Chris Marker, one of the world’s greatest living filmmakers, died today. Best known for his science fiction short La Jetée, in my view the greatest science fiction film ever made*, Marker really should be known as an experimental creator of political films, most notably his opus, Grin Without A Cat, his lengthy 1977 documentary about the hope and collapse of the revolutionary European left in the late 60s and early 70s. What I love about Marker, and I feel this even more strongly about Agnes Varda, is his ability to experiment while creating politically and socially relevant film. He could subvert and play with narrative while not abandoning it entirely. I contrast this with so much experimental American film, which too often tends towards exercises in imagery without even a pretense of storytelling (the descendants of Stan Brakhage). Or if the filmmaker does try to tell a story, the person is afraid to break away from early 21st century faux-ironic posturing and craft a story that not only fits the experiment but moves it forward (basically this is how I sum up the whole mumblecore thing).
A great loss.
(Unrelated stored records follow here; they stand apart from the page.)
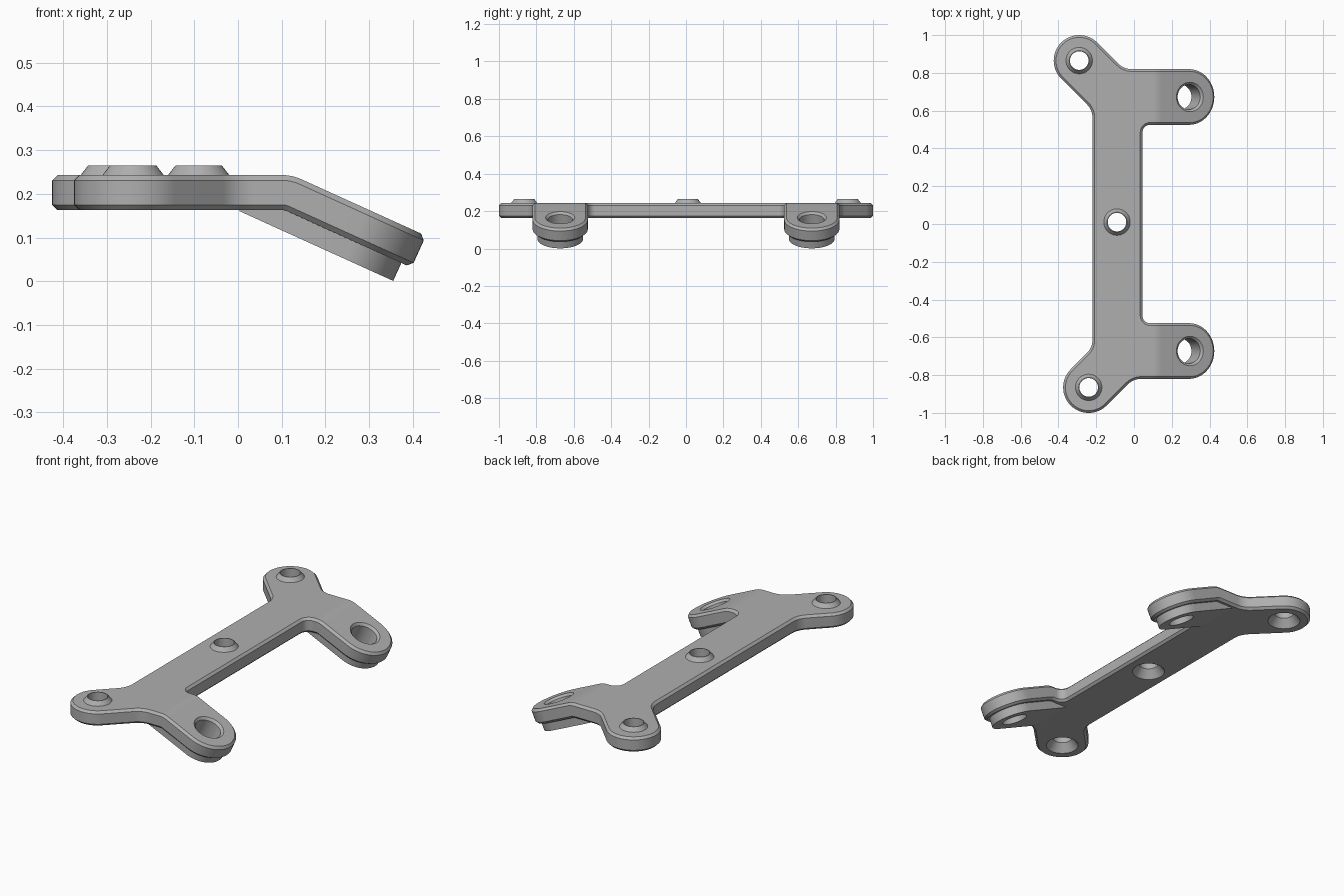
import bpy, bmesh
from math import sin, cos, tan, pi, radians
from mathutils import Matrix, Vector

if "Cube" in bpy.data.objects:
    bpy.data.objects.remove(bpy.data.objects["Cube"])

BOTTOM, TOP, CHAMFER = 0.163, 0.243, 0.012
TILT = radians(24.4)            # downward slope of the lugs
BEND_X, BEND_Z = 0.1, 0.133     # axis of the bend
BEND_LEN = 0.07 * TILT          # flat length used up by the bend
LUG_Y, LUG_R, LUG_D = 0.6725, 0.1475, 0.165
LUG_X = BEND_X + BEND_LEN + LUG_D
TIP = LUG_X + LUG_R
HOLE_R, PAD_R = 0.066, 0.122

grey = bpy.data.materials.new("grey_metal")
grey.use_nodes = True
grey.diffuse_color = (0.43, 0.43, 0.43, 1)
grey.node_tree.nodes["Principled BSDF"].inputs["Base Color"].default_value = grey.diffuse_color


def rounded(corners, steps=14):
    """Outline through (x, y, radius) corners, each rounded by an arc."""
    out = []
    for i, (x, y, r) in enumerate(corners):
        p = Vector((x, y))
        if r == 0:
            out.append(p)
            continue
        a = (Vector(corners[i - 1][:2]) - p).normalized()
        b = (Vector(corners[(i + 1) % len(corners)][:2]) - p).normalized()
        half = a.angle(b) / 2
        centre = p + (a + b).normalized() * r / sin(half)
        start = p + a * r / tan(half) - centre
        end = p + b * r / tan(half) - centre
        sweep = pi - 2 * half
        for k in range(steps + 1):
            f = k / steps
            q = centre + (start * sin((1 - f) * sweep) + end * sin(f * sweep)) / sin(sweep)
            if not out or (q - out[-1]).length > 1e-3:
                out.append(q)
    return out


def inset(points, depth):
    """Move a counter-clockwise outline inwards."""
    out = []
    for i, p in enumerate(points):
        q = points[(i + 1) % len(points)]
        t = ((p - points[i - 1]).normalized() + (q - p).normalized()).normalized()
        out.append(p + Vector((-t.y, t.x)) * depth)
    return out


def circle(x, y, r, n=40):
    return [Vector((x + r * cos(2 * pi * i / n), y + r * sin(2 * pi * i / n))) for i in range(n)]


def solid(outline, levels, holes):
    """Prism with (inset, z) levels and round holes (x, y, [(radius, z), ...])."""
    bm = bmesh.new()
    walls = [[(inset(outline, d), z) for d, z in levels]]
    walls += [[(circle(x, y, r), z) for r, z in profile] for x, y, profile in holes]
    caps = ([], [])
    for wall in walls:
        rings = [[bm.verts.new((p.x, p.y, z)) for p in pts] for pts, z in wall]
        for lo, hi in zip(rings, rings[1:]):
            for i in range(len(lo)):
                bm.faces.new((lo[i - 1], lo[i], hi[i], hi[i - 1]))
        for cap, ring in zip(caps, (rings[0], rings[-1])):
            cap += [bm.edges.get((ring[i - 1], ring[i])) for i in range(len(ring))]
    for cap in caps:
        bmesh.ops.triangle_fill(bm, use_beauty=True, edges=cap, normal=(0, 0, 1))
    bmesh.ops.recalc_face_normals(bm, faces=bm.faces[:])
    return bm


def to_object(name, bm):
    mesh = bpy.data.meshes.new(name)
    bm.to_mesh(mesh)
    bm.free()
    mesh.materials.append(grey)
    obj = bpy.data.objects.new(name, mesh)
    bpy.context.collection.objects.link(obj)
    bpy.ops.object.select_all(action='DESELECT')
    obj.select_set(True)
    bpy.context.view_layer.objects.active = obj
    bpy.ops.object.shade_smooth_by_angle(angle=radians(30))


# Flat plate with two round ears and two lugs, chamfered top and bottom
outline = rounded([
    (-0.22, -0.654, 0.1), (-0.431, -0.865, 0.135), (-0.24, -1.056, 0.135), (-0.004, -0.82, 0.1),
    (TIP, -LUG_Y - LUG_R, LUG_R), (TIP, -LUG_Y + LUG_R, LUG_R), (0.045, -0.525, 0.04),
    (0.045, 0.525, 0.04), (TIP, LUG_Y - LUG_R, LUG_R), (TIP, LUG_Y + LUG_R, LUG_R),
    (-0.054, 0.82, 0.1), (-0.29, 1.056, 0.135), (-0.481, 0.865, 0.135), (-0.22, 0.604, 0.1),
])
# Raised collars countersunk from below, and plain lug holes
collar = [(0.083, BOTTOM), (0.049, 0.207), (0.049, 0.265), (0.053, 0.265), (0.07, TOP)]
lug_hole = [(HOLE_R, BOTTOM), (HOLE_R, TOP - CHAMFER), (HOLE_R + CHAMFER, TOP)]
holes = [(-0.29, 0.865, collar), (-0.09, 0.01, collar), (-0.24, -0.865, collar),
         (LUG_X, LUG_Y, lug_hole), (LUG_X, -LUG_Y, lug_hole)]
plate = solid(outline, [(CHAMFER, BOTTOM), (0, BOTTOM + CHAMFER),
                        (0, TOP - CHAMFER), (CHAMFER, TOP)], holes)

# Cut across the lugs, then bend them down
for i in range(7):
    bmesh.ops.bisect_plane(plate, geom=plate.verts[:] + plate.edges[:] + plate.faces[:],
                           plane_co=(BEND_X + BEND_LEN * i / 6, 0, 0), plane_no=(1, 0, 0))
for v in plate.verts:
    t = v.co.x - BEND_X
    if t > 0:
        phi = min(t / BEND_LEN, 1) * TILT
        d = max(t - BEND_LEN, 0)
        h = v.co.z - BEND_Z
        v.co.x = BEND_X + h * sin(phi) + d * cos(TILT)
        v.co.z = BEND_Z + h * cos(phi) - d * sin(TILT)
to_object("mounting_plate", plate)

# Sloping pads under the lugs, with matching holes
pad_end = LUG_D + PAD_R
pad_outline = rounded([(-0.1, -PAD_R, 0), (pad_end, -PAD_R, PAD_R),
                       (pad_end, PAD_R, PAD_R), (-0.1, PAD_R, 0)])
PAD_LOW, PAD_HIGH = -0.015, 0.031
for name, y in (("front_lug_pad", -LUG_Y), ("back_lug_pad", LUG_Y)):
    pad = solid(pad_outline, [(0, PAD_LOW), (0, PAD_HIGH)],
                [(LUG_D, 0, [(HOLE_R, PAD_LOW), (HOLE_R, PAD_HIGH)])])
    pad.transform(Matrix.Translation((BEND_X, y, BEND_Z)) @ Matrix.Rotation(TILT, 4, 'Y'))
    to_object(name, pad)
* Note that I actually dislike science fiction as a genre. Put something in space, the future or with a monster and I am basically disinterested. This is probably why my two favorite science fiction films are La Jetee and Solaris. Solaris may be in space but basically nothing happens at the same time that everything happens. Anyway, take my science fiction opinions with a grain of salt. And this is real salt that is on Earth. Not some phony space salt.
…[SL] Kenny has a great Marker quote about Vertigo. I will also add that I think Sans Soleil is almost as great as La Jetee.
…[EL] Reading that Marker quote on Vertigo Scott references, I not only think that sums up so much about Marker himself, but it reminds me that his generation of French intellectuals really did some amazing film criticism.